1:09:55 AEJMC has changed dramatically its gender diversity.

1:10:45 In terms of recruitment of more outreach to diversity it lags behind, Federico says.

1:10:57 AEJMC has done a great job in the gender disparity that used to exist, from when it started to today.

1:11:06 In a study, Federico says, we noticed that more than half of the leadership of AEJMC has been female in the divisions and at the presidency.

01:11:34 The leadership on the gender side, primarily white women and some African Americans, has improved, Federico says. But at the “rank and file” AEJMC is “decades” behind.

01:11:59 AEJMC is way behind in terms of recruitment and retention of Latinos.

01:12:17 Federico says he would recommend a JLID program specifically for Latinos for AEJMC.

01:12:40 There needs to be a similar effort, Federico says, for other underrepresented groups as there are really way behind.

01:13:50 It’s well document that the portrayals of Latinos in the media are not what they should be. Federico points to some of his research for support.

1:14:07 Federico points to a controversy with MSNBC that’s currently going on.

1:14:18 Federico mentions member of MSNBC who dressed up with a sombrero and maracas and some liquor for a “cinco de mayo” segment.

1:14:44 The decision makers in these institutions should do better. The problem has been documented, Federico says, but they haven’t changed their mindset.

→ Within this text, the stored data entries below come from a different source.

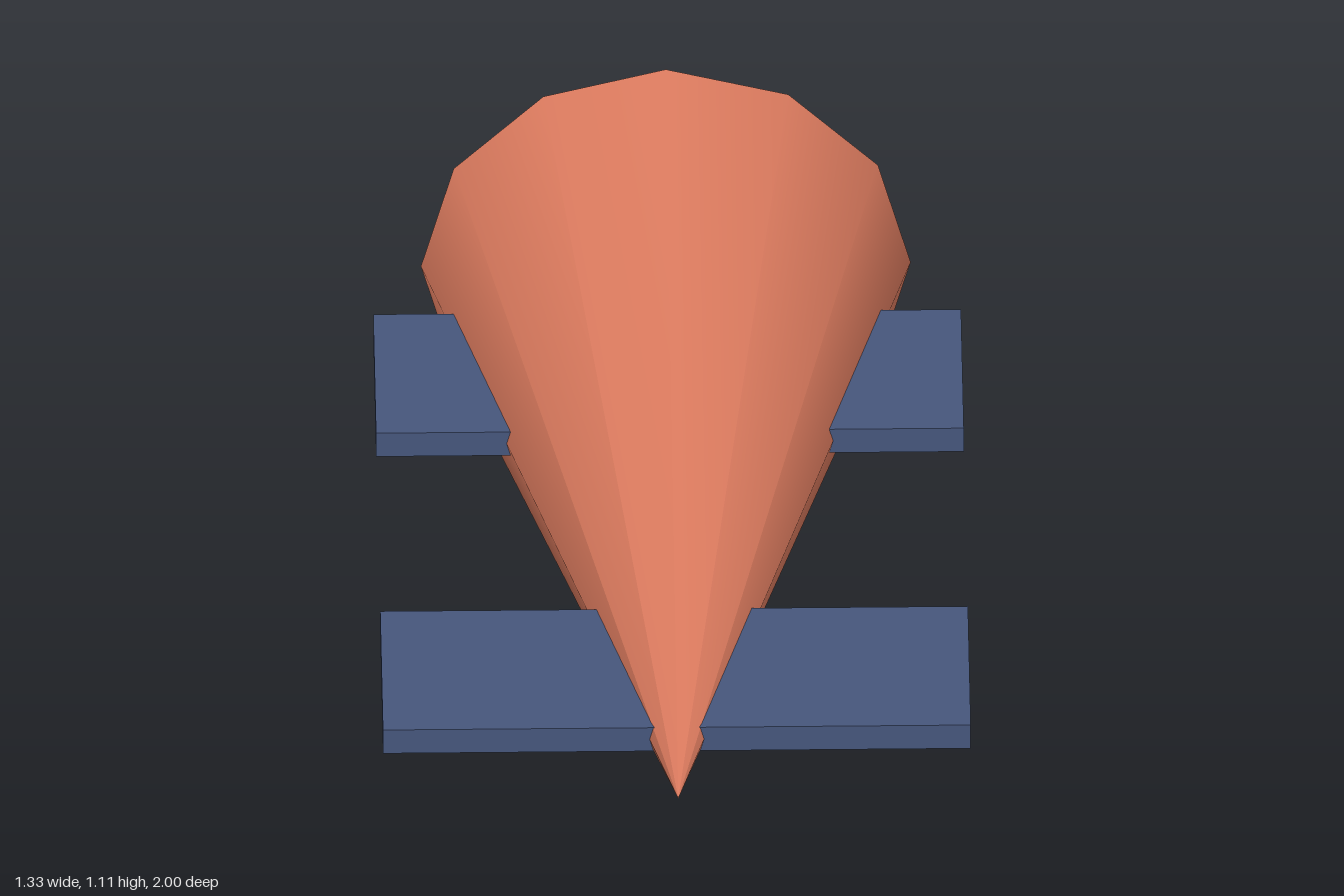
import * as THREE from 'three';

export function createModel() {
  const model = new THREE.Group();
  const radius = 5 / 9;
  const bodyMaterial = new THREE.MeshStandardMaterial({ color: 0xd9795d });
  const finMaterial = new THREE.MeshStandardMaterial({ color: 0x46567c });

  // Twelve-sided cone lying down, tip to the front, flat base at the back
  const body = new THREE.Mesh(new THREE.ConeGeometry(radius, 2, 12).rotateX(Math.PI / 2), bodyMaterial);
  body.name = 'coneBody';
  body.position.y = radius;
  model.add(body);

  // Flat fins crossing the cone, one pair near the tip and one near the base
  for (const [name, z] of [['frontFins', radius], ['rearFins', -radius]]) {
    const fins = new THREE.Mesh(new THREE.BoxGeometry(4 / 3, 0.0667, 4 / 9), finMaterial);
    fins.name = name;
    fins.position.set(0, radius, z);
    model.add(fins);
  }
  return model;
}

01:14:54 It should fall upon the schools of journalism, the decision makers at the schools of journalism, the scholars at the schools of journalism to bring to the decision makers in the news media the imperative for better, more diverse images.

01:15:18 Federico hopes that the decisions of these schools create substantial change and influence.

1:15:46 Now it’s time for change in the content and representation of these groups.

1:15:53 There should not be the continued stereotyping of these groups, or the ignoring of them as it has been the case.

AEJMC Trailblazers of Diversity